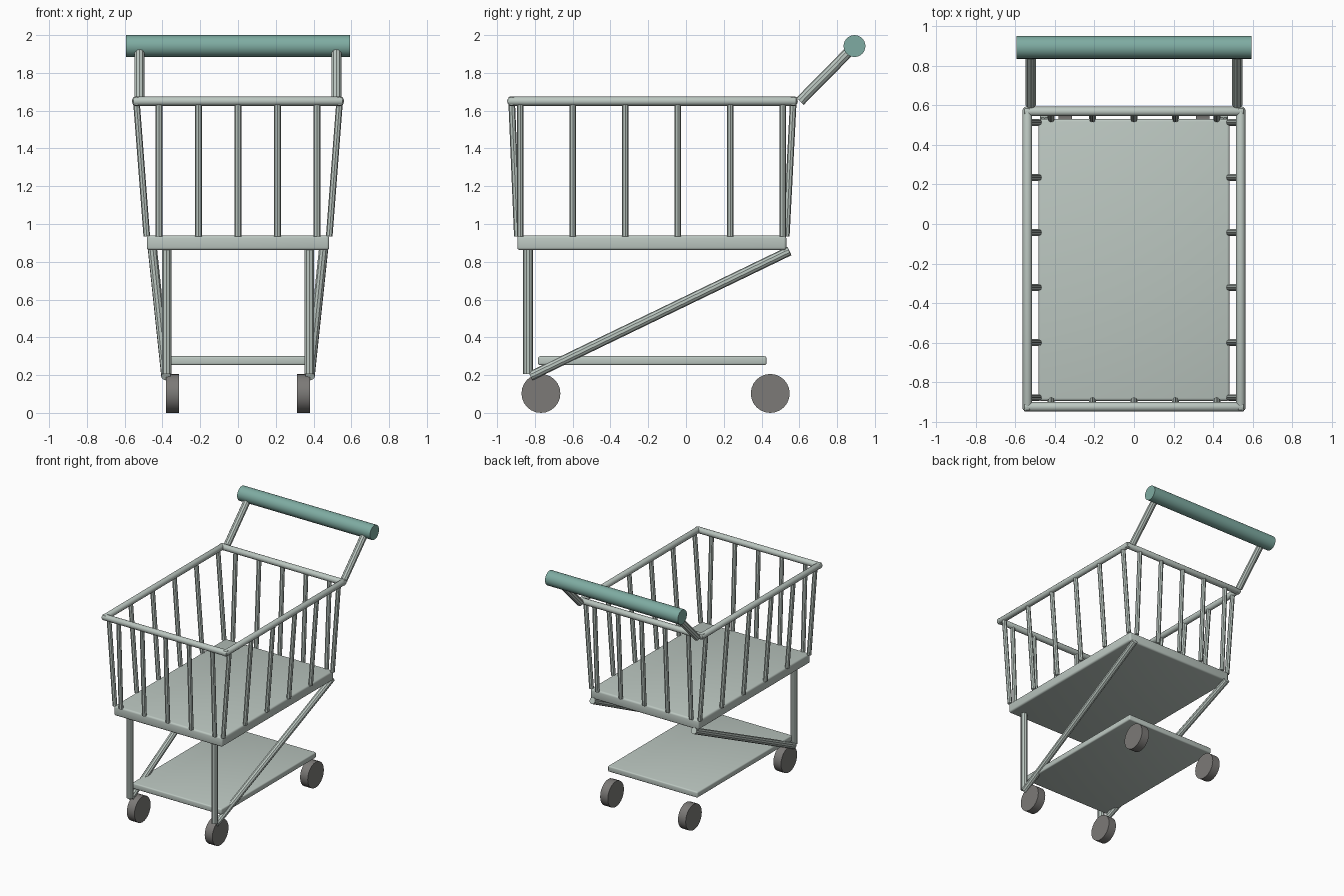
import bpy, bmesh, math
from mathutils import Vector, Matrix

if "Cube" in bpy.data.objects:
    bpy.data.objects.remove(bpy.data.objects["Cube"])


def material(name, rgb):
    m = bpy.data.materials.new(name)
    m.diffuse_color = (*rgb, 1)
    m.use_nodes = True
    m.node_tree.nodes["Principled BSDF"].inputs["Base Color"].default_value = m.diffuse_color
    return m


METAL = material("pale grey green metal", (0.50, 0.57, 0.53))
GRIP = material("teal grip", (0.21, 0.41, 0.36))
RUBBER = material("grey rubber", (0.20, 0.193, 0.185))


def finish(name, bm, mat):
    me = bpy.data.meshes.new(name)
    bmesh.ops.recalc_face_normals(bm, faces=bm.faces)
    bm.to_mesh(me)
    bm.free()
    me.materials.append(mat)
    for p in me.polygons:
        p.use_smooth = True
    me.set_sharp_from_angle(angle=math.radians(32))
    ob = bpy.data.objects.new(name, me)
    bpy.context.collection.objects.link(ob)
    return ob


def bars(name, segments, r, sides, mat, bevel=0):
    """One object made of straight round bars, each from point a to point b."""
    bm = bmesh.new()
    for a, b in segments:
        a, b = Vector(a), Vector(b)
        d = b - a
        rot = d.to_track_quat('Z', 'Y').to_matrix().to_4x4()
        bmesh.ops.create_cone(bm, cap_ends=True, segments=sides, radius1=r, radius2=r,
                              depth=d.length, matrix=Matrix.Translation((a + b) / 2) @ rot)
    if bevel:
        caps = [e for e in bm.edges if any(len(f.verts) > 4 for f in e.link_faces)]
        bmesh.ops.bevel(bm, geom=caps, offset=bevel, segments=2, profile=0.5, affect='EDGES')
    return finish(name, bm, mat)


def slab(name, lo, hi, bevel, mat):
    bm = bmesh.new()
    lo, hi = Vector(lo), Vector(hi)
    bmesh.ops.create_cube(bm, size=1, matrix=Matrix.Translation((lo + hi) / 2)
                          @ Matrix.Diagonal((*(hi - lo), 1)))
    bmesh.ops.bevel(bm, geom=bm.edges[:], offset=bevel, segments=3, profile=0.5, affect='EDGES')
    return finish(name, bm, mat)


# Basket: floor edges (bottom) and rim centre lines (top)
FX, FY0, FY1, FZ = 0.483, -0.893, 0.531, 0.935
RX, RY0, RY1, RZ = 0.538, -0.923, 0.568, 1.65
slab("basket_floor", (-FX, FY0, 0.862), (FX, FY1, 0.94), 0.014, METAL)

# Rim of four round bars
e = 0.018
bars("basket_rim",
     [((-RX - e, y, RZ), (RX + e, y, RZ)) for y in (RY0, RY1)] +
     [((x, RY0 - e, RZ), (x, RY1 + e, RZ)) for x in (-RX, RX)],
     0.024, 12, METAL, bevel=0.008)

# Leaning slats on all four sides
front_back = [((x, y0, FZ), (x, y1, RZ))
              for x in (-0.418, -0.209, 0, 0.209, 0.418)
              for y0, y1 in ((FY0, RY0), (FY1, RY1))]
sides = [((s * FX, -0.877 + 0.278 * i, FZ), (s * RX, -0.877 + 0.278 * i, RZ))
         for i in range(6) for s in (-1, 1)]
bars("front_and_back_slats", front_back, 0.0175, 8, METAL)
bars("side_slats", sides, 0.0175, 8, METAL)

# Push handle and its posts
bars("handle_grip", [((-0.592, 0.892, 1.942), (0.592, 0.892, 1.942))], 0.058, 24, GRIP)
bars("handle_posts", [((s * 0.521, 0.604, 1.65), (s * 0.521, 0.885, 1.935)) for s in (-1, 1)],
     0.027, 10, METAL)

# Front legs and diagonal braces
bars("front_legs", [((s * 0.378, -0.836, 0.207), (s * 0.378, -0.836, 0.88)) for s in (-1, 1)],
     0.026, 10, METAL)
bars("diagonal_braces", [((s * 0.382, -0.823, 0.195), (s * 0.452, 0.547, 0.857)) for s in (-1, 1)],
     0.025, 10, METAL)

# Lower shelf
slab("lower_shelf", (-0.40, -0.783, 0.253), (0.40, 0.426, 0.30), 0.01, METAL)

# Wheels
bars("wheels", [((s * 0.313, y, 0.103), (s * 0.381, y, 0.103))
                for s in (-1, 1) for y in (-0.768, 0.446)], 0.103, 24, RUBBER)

####

◆ **EXERCISE**
The only thing to give is how many lines of the listing include the word "name".

◆ **WRITTEN ANSWER**
9